i'm currently a high school student who hasn't gone past Algebra II, and thus I have minimal Calculus knowledge. I know the basics of Integration and Derivation (drop the coefficient, raise to the coefficient), Infinite series, and some basics of random walks (ex. t^0.5 = sigma).
I am unable to solve the Black Scholes equation due to it's use of SDEs. I am however familiar with probability theory and have attempted to approximate the CDF of a Gaussian distribution using a Monte Carlo Method. I plugged in the standard deviation and strike price as (strike/sigma) then multiplied by the payout as a percent and added the risk free rate (10 year treasury) times days till expiration divided by 365 (365 days in a year duh). This gave me a value almost equal to the price on the open market. I assume that the inaccuracy is due to loss of precision when retrieving values such as the risk free rate or the asset price.

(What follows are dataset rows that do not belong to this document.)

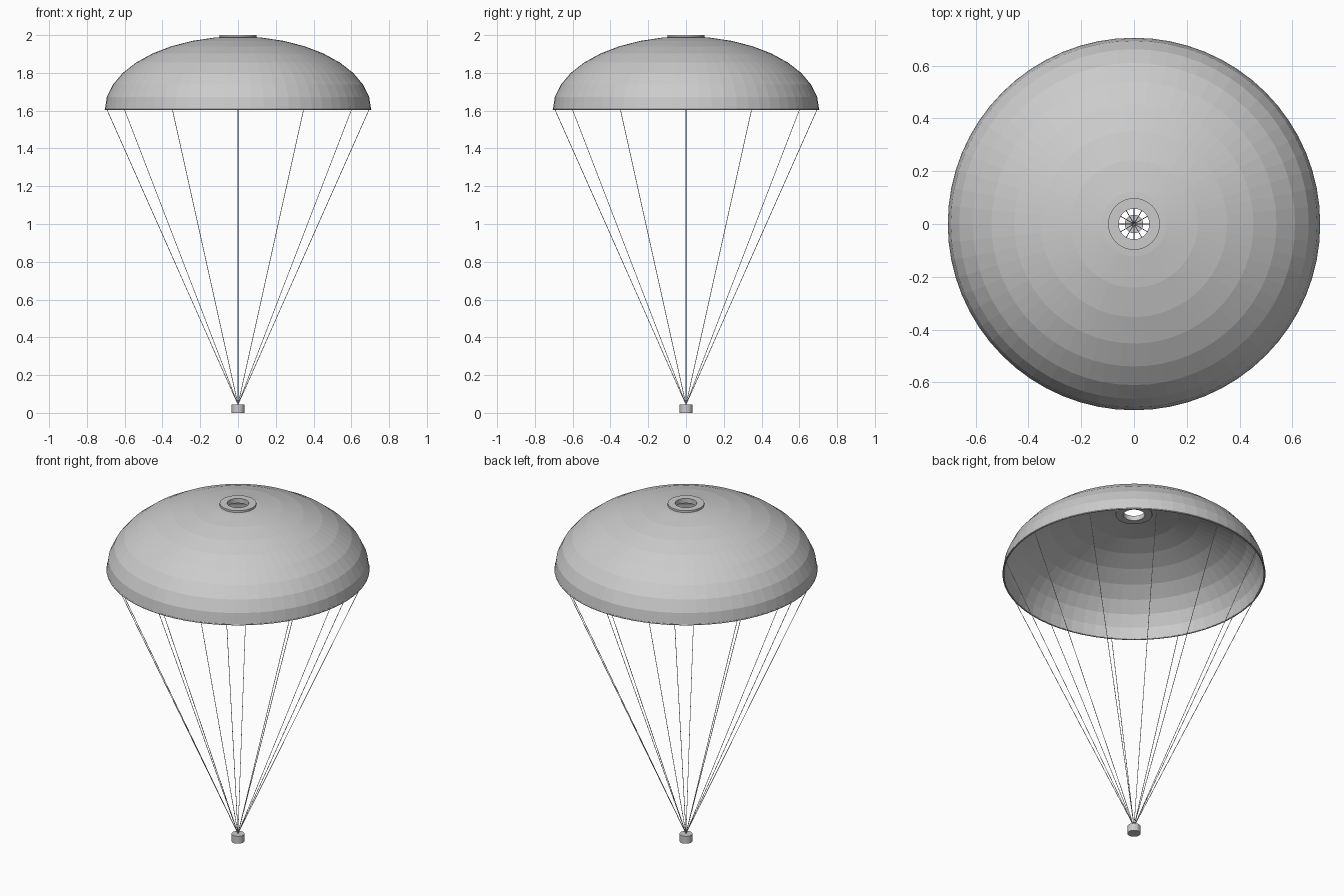
import bpy, bmesh
from math import sin, cos, pi, radians, tau
from mathutils import Vector

cube = bpy.data.objects.get("Cube")
if cube:
    bpy.data.objects.remove(cube, do_unlink=True)

RADIUS, RIM_Z, APEX_Z = 0.705, 1.605, 1.993
VENT = 0.058


def material(name, value):
    mat = bpy.data.materials.new(name)
    mat.use_nodes = True
    colour = (value, value, value, 1)
    mat.diffuse_color = colour
    mat.node_tree.nodes["Principled BSDF"].inputs["Base Color"].default_value = colour
    return mat


grey = material("light grey", 0.6)


def finish(name, bm):
    bmesh.ops.recalc_face_normals(bm, faces=bm.faces)
    mesh = bpy.data.meshes.new(name)
    bm.to_mesh(mesh)
    bm.free()
    mesh.materials.append(grey)
    obj = bpy.data.objects.new(name, mesh)
    bpy.context.collection.objects.link(obj)
    return obj


def lathe(name, profile, segments, closed=True):
    """Spin a (radius, height) profile about the z axis."""
    bm = bmesh.new()
    rings = [[bm.verts.new((r * cos(tau * i / segments), r * sin(tau * i / segments), z))
              for i in range(segments)] for r, z in profile]
    pairs = list(zip(rings, rings[1:]))
    if closed:
        pairs.append((rings[-1], rings[0]))
    for a, b in pairs:
        for i in range(segments):
            j = (i + 1) % segments
            bm.faces.new((a[i], a[j], b[j], b[i]))
    return finish(name, bm)


def dome(radius, height):
    """Quarter ellipse from the vent edge down to the rim, in ten degree bands."""
    start = VENT / radius
    points = [(VENT, RIM_Z + height * (1 - start ** 2) ** 0.5)]
    points += [(radius * sin(radians(a)), RIM_Z + height * cos(radians(a)))
               for a in range(10, 91, 10)]
    return points


# Canopy: thin faceted half ellipsoid, open at the vent
height = APEX_Z - RIM_Z
shell = 0.008
lathe("canopy", dome(RADIUS, height) + dome(RADIUS - shell, height - shell)[::-1], 64)

# Hem: slim round cord along the rim
hem = [(RADIUS - 0.004 + 0.005 * cos(pi * k / 4), RIM_Z + 0.003 + 0.005 * sin(pi * k / 4))
       for k in range(8)]
lathe("canopy_hem", hem, 64)

# Vent collar around the top hole
lathe("vent_collar", [(VENT, 1.972), (0.098, 1.972), (0.098, 2.0), (VENT, 2.0)], 48)

# Payload: small cylinder at the bottom
bm = bmesh.new()
bmesh.ops.create_cone(bm, cap_ends=True, segments=24, radius1=0.035, radius2=0.035, depth=0.044)
bmesh.ops.translate(bm, verts=bm.verts, vec=(0, 0, 0.022))
payload = finish("payload", bm)

# Suspension lines: twelve cords from the payload to the rim
for n in range(12):
    angle = tau * n / 12
    low = Vector((0, 0, 0.044))
    high = Vector((0.695 * cos(angle), 0.695 * sin(angle), RIM_Z + 0.003))
    bm = bmesh.new()
    bmesh.ops.create_cone(bm, cap_ends=True, segments=6, radius1=0.0016, radius2=0.0016,
                          depth=(high - low).length)
    turn = (high - low).to_track_quat("Z", "Y").to_matrix()
    bmesh.ops.rotate(bm, verts=bm.verts, cent=(0, 0, 0), matrix=turn)
    bmesh.ops.translate(bm, verts=bm.verts, vec=(low + high) / 2)
    finish(f"suspension_line_{n + 1}", bm)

What I want to know is whether or not this method of pricing options is viable, or was the semi-successful calculation due to chance? Basically I am seeking peer review since I don't know anyone working in finance who can verify whether I messed up or not.
My proposed method:
- a function that generates a random number using the Gaussian distribution and if the number is greater than the strike price it adds 0.0001 to an increment variable, otherwise it does not add anything. Repeat 10k times and this approximates the probability of hitting the strike where each random number is one basis point significance.
- Multiply this probability by the payout in order to find the price where the expected return of the option is zero.
- Add the interest accrualed by the risk free rate over the period of time that the option is open interest because for some reason this is included in things like Sharpe Ratio and the Black Scholes Model.
- That value is the option price calculated by this method that seems to fit close with the price of options trading on exchange.